I keep confessing how shocked I am by this sort of appallingly blatant hatred. This symbol of a lynching rope is impossible to separate from this legacy described so well by Cone. My surprise is surprising me. How often do I just look away? I can totally look away from this. I am a white man who can forget about this stuff. I don’t have the conditioning Wright describes– it doesn’t bug me way back in my mind all the time like B.B. King. I recognize that drastic difference and I mourn it. I and we need to keep turning toward it because this is not “back then” this is right now. The legacy would be real even if it weren’t erected on the national mall on Epiphany, January 6, 2021.

Another wonderful writer, Bryan Stevenson, author of Just Mercy: A Story of Justice and Redemption, led his organization, the Equal Justice Initiative, to create The National Memorial for Peace and Justice, which opened to the public on April 26, 2018. According to eji.org , “[It] is the nation’s first memorial dedicated to the legacy of enslaved Black people, people terrorized by lynching, African Americans humiliated by racial segregation and Jim Crow, and people of color burdened with contemporary presumptions of guilt and police violence.” I’m convicted that I need to go to Montgomery to see it.

Cone goes on in the book to demonstrate that just as we are not separated from the lynching tree by time or location, the lynching tree is not separated from the cross. I haven’t gotten that far in the book yet, but I might write about it again when I’m done. I just had to put this appreciation out there now to whomever is reading this today, in the wake of what happened yesterday in Washington DC. This is what I am gleaning from Dr. Cone: the signs of the times and the signs of Cone’s writings are matching up. May we keep listening to him in his writing (may he rest in peace), and to those who take up his challenge to create a liberation theology that is “black and Christian — at the same time and in one voice” (Cone, xvii). When American Christians who are white look away from the cross and the lynching tree for too long, as I am confessing I could conceivably do, they lose their way and come up with terrible news for everyone instead of the Good News that Jesus offers us all.

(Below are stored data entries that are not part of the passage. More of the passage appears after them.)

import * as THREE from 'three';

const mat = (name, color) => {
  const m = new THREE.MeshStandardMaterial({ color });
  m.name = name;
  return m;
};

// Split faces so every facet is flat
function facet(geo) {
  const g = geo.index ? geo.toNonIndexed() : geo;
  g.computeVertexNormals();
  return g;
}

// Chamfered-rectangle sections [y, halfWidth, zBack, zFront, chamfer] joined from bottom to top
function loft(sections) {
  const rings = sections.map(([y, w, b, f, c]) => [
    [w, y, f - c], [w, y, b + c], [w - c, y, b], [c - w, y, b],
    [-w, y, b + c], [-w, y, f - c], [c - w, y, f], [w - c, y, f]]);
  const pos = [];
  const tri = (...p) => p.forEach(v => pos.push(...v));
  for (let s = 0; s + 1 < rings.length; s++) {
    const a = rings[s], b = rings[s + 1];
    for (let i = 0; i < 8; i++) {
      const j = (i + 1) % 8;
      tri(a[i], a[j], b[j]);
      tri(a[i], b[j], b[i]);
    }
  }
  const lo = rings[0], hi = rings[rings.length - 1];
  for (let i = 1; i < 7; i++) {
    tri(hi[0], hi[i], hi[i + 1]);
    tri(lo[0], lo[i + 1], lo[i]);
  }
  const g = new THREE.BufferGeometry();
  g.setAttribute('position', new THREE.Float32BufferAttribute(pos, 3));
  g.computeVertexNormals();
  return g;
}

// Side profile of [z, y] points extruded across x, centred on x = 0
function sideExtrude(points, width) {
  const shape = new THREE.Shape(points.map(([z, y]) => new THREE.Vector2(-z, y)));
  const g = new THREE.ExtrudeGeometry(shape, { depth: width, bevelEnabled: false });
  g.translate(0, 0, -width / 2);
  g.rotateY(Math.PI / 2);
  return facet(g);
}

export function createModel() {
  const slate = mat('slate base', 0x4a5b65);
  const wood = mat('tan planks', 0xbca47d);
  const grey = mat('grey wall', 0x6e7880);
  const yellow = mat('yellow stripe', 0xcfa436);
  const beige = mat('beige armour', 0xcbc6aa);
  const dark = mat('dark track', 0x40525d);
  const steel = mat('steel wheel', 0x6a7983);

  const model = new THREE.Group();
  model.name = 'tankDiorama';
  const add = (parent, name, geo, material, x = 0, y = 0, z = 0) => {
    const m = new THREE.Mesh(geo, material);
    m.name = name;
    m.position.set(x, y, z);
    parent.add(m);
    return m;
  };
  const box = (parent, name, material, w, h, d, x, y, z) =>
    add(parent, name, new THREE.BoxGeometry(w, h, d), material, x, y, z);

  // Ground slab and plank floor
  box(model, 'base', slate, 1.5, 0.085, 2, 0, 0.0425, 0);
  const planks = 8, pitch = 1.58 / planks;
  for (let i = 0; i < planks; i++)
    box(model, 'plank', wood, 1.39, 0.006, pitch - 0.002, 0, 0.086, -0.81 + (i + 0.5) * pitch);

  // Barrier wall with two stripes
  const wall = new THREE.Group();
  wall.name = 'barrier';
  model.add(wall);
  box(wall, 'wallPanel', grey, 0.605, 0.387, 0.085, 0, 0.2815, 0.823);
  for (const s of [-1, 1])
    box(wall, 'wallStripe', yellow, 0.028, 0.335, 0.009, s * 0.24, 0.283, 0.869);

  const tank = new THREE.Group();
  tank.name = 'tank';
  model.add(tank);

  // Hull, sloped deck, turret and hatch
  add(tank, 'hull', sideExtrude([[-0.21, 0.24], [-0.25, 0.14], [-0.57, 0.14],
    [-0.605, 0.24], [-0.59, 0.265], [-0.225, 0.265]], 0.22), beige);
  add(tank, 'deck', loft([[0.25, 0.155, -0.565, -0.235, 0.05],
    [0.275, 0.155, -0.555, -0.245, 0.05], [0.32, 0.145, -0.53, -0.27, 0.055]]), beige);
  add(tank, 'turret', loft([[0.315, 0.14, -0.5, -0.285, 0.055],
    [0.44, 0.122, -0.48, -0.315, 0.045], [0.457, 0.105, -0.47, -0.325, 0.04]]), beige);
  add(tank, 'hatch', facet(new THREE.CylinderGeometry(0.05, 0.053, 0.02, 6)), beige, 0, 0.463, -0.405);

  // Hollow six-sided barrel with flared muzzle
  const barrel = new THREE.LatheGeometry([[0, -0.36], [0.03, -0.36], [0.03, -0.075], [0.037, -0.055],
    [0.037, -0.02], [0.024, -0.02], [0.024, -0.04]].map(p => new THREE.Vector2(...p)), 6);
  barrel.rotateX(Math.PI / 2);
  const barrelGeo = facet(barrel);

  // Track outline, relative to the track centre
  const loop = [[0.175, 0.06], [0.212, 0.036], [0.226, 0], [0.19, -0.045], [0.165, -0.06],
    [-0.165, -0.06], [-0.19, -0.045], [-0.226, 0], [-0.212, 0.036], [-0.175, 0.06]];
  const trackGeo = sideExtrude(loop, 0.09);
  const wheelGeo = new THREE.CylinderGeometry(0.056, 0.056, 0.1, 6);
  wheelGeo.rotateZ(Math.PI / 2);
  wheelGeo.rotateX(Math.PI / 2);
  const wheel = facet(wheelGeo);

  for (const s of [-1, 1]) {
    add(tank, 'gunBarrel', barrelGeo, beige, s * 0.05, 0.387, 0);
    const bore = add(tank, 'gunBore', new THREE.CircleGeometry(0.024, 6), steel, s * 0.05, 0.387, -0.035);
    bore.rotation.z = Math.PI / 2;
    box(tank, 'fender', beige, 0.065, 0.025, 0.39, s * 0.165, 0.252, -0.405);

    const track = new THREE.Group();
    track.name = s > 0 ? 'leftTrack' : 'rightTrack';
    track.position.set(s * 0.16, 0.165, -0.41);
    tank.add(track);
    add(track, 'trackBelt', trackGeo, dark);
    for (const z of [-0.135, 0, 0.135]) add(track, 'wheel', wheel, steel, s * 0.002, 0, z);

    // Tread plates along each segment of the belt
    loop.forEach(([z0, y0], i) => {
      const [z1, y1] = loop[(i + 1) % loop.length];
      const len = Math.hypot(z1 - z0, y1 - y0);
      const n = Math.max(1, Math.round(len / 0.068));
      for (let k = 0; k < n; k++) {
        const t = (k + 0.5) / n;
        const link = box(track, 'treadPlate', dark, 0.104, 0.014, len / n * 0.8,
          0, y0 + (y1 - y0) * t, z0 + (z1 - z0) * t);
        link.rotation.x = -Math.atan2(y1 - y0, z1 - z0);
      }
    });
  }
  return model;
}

Top 7 Post of 2020

 

Here are the top 7 most read posts in 2020 on Today, If You Hear my Voice. I think they capture the year pretty well. Take a look back with me.

The truck that delivered the problem

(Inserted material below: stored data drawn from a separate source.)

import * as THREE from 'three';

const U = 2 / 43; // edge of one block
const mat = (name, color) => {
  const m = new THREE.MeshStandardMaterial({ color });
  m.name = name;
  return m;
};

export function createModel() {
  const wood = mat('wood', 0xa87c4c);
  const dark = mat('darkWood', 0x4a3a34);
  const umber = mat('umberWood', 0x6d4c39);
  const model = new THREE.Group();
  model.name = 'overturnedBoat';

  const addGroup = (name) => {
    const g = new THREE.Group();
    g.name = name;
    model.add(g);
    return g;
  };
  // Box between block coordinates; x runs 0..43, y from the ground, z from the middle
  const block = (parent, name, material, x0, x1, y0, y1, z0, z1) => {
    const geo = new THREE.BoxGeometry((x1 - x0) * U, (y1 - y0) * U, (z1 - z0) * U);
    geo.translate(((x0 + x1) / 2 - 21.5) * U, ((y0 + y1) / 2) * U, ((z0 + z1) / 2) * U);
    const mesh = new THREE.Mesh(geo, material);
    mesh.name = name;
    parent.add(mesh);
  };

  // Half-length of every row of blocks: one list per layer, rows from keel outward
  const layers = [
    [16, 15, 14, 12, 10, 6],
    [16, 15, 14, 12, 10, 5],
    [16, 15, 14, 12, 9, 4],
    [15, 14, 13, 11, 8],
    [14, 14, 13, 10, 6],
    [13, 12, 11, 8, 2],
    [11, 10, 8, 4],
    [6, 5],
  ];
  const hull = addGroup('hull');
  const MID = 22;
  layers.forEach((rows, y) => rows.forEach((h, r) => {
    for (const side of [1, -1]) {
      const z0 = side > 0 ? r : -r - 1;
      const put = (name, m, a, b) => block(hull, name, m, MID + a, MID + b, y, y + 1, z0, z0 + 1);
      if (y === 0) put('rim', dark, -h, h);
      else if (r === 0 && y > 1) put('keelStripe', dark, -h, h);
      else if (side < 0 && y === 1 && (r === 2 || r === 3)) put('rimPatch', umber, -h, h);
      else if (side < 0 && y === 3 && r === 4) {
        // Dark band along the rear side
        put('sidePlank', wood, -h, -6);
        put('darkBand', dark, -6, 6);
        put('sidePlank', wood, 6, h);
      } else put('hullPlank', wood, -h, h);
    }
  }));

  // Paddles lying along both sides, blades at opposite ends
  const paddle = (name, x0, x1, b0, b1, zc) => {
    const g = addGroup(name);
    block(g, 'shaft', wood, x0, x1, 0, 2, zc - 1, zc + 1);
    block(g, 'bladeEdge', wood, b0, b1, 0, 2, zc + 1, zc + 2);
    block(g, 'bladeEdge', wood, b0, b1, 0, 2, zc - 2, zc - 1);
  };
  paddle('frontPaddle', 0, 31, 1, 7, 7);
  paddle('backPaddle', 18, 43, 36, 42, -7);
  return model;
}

7. Laughable Abundance: a story for your bouyancy

One of the best things that happened in 2020 in my life was the formation of the South Jersey Mutual Aid Compassion Team. Every week we deliver hundreds of pounds of food to our neighbors. Sometimes the joy is immense. 

Charles Alston “Man Emerging” 1969

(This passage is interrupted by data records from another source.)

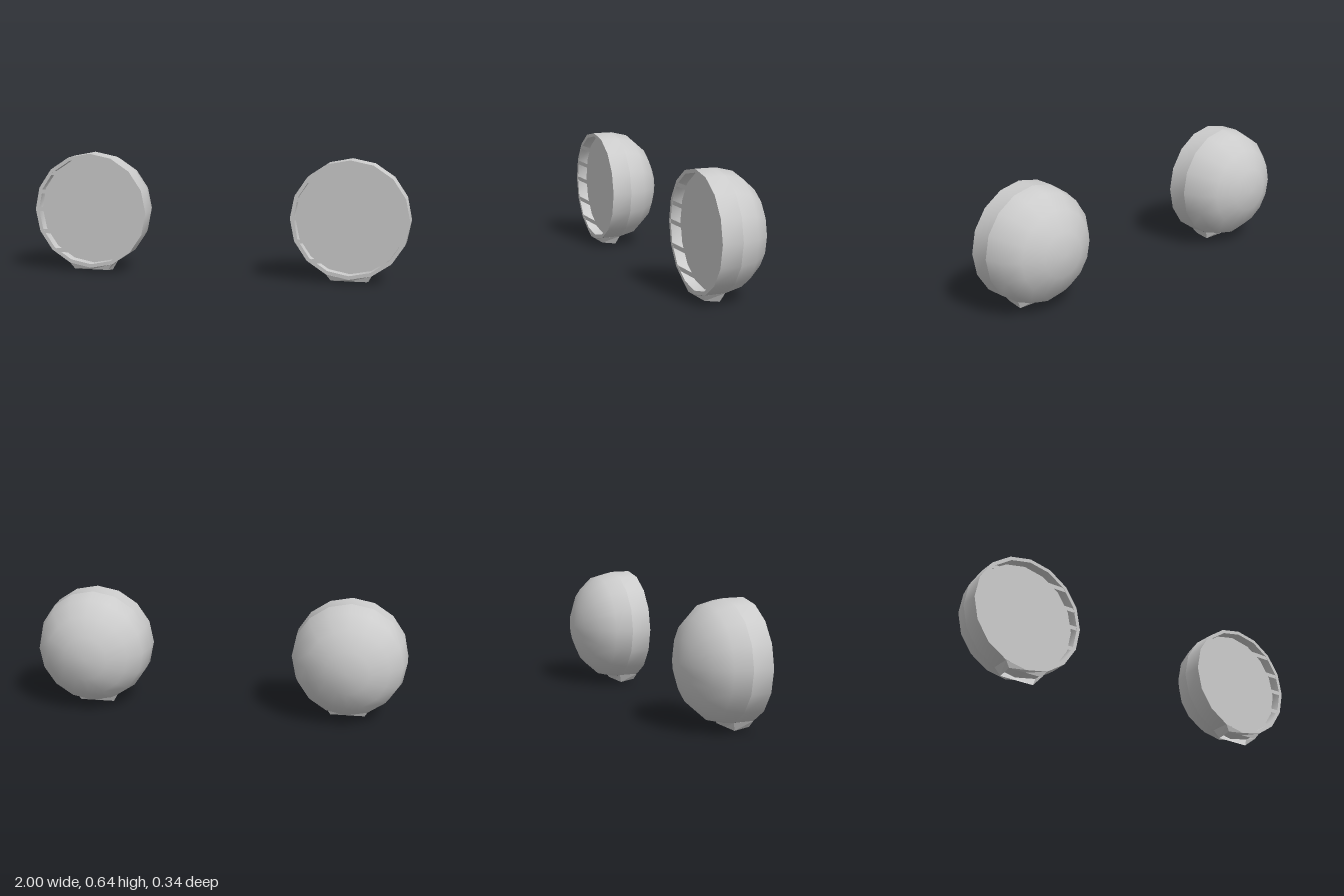
import * as THREE from 'three';
import { toCreasedNormals } from 'three/addons/utils/BufferGeometryUtils.js';

const solid = new THREE.MeshStandardMaterial({ color: 0xcccccc });
const thin = new THREE.MeshStandardMaterial({ color: 0xcccccc, side: THREE.DoubleSide });
const R = 0.307, INNER = 0.288, FRONT = 0.172, BAND = 0.065, LENS = 0.118, CENTER_Y = 0.33;

function part(name, geometry, material) {
  const mesh = new THREE.Mesh(geometry, material);
  mesh.name = name;
  return mesh;
}

// Sixteen-sided surface turned about z from [radius, z] points
function turned(points) {
  const profile = points.map(([r, z]) => new THREE.Vector2(r, z));
  const geometry = new THREE.LatheGeometry(profile, 16).rotateX(Math.PI / 2);
  return toCreasedNormals(geometry, 0.65);
}

// Flat bar whose slanted ends follow the rim; y is measured from the lamp centre
function slat(y0, y1) {
  const half = (y) => Math.sqrt(INNER * INNER - y * y);
  const shape = new THREE.Shape([
    new THREE.Vector2(-half(y0), y0), new THREE.Vector2(half(y0), y0),
    new THREE.Vector2(half(y1), y1), new THREE.Vector2(-half(y1), y1),
  ]);
  return new THREE.ShapeGeometry(shape).translate(0, 0, FRONT - 0.001);
}

// Tapered skirt, open below, whose top loop follows the round underside
function foot() {
  const top = [
    [-0.117, 0.046, FRONT], [0, 0.023, FRONT], [0.117, 0.046, FRONT],
    [0.117, 0.046, BAND], [0, 0.023, BAND], [-0.117, 0.046, BAND],
  ];
  const bottom = [
    [-0.093, 0.013, 0.162], [0, 0.013, 0.162], [0.093, 0.013, 0.162],
    [0.093, 0, 0.082], [0, 0, 0.082], [-0.093, 0, 0.082],
  ];
  const positions = [];
  for (let i = 0; i < 6; i++) {
    const j = (i + 1) % 6;
    positions.push(...bottom[i], ...bottom[j], ...top[j], ...bottom[i], ...top[j], ...top[i]);
  }
  const geometry = new THREE.BufferGeometry();
  geometry.setAttribute('position', new THREE.Float32BufferAttribute(positions, 3));
  geometry.computeVertexNormals();
  return geometry;
}

function lamp(name) {
  const group = new THREE.Group();
  group.name = name;

  // Domed back, then the straight band with its rim and recessed lens
  const head = new THREE.Group();
  head.name = 'lampHead';
  head.position.y = CENTER_Y;
  head.add(part('domedBack', turned([
    [0, -0.172], [0.118, -0.153], [0.218, -0.102], [0.285, -0.025], [R, BAND],
  ]), solid));
  head.add(part('rimBand', turned([[R, BAND], [R, FRONT], [INNER, FRONT], [INNER, LENS]]), solid));
  head.add(part('lens', turned([[INNER, LENS], [0, LENS]]), solid));

  // Grille of five bars across the opening
  for (const y of [0.112, 0.212, 0.331, 0.428, 0.528]) {
    head.add(part('grilleBar', slat(y - CENTER_Y - 0.011, y - CENTER_Y + 0.011), thin));
  }
  group.add(head);

  group.add(part('mountingFoot', foot(), thin));
  return group;
}

export function createModel() {
  const model = new THREE.Group();
  model.name = 'headlamps';
  for (const side of [-1, 1]) {
    const headlamp = lamp(side > 0 ? 'leftHeadlamp' : 'rightHeadlamp');
    headlamp.position.x = side * (1 - R);
    model.add(headlamp);
  }
  return model;
}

6. Hey! White People! We Get to Repent! 

The Racial Reckoning, though very painful, is another great thing coming out of 2020. Christians were made for this moment. I only wish we had been more instrumental in making it,  and more univocal in the opportunity it presents. 

5. How Does a Christian Celebrate Memorial Day?

A video reflection in my front yard. Christians mourn the loss and death of war and pray for the death of war itself. 

4. How Does a Christian Celebrate the Fourth of July?

Similar question, a little bit more fleshed out answer in essay form with help from Will Willimon and Stanley Hauerwas in their book, Resident Aliens. Wrestling with how to engage politically and how to engage neighbors who see things differently. 

3. Have You Sung Together on Zoom Yet?

It’s terrible! But it’s also amazing. This year was a revolution in my thinking about what Holy Spirit can do digitally. She must, and she did! 

Me and Anita on International Women’s Day at a woman owned business

2. How do Yoga and Christianity Intersect?

I’ve learned so much about this intersection from my friend Anita Grace Brown. She is realeasing a book about her journey called Kamikaze Yogi. 

1. What if Online Church Sucks?

It sucks a lot less than I though it would, but many of my people just can’t handle it. Thank God for our cells and other means of holding on to each other. It has not been easy but God has been faithful, and God has honored our faithfulness.

Thanks for reading

I write in hopes of leading my people in South Jersey and the Philly Metro connected to Circle of Hope, but I’m glad to share far and wide. I love your comments and feedback always. Happy New Year!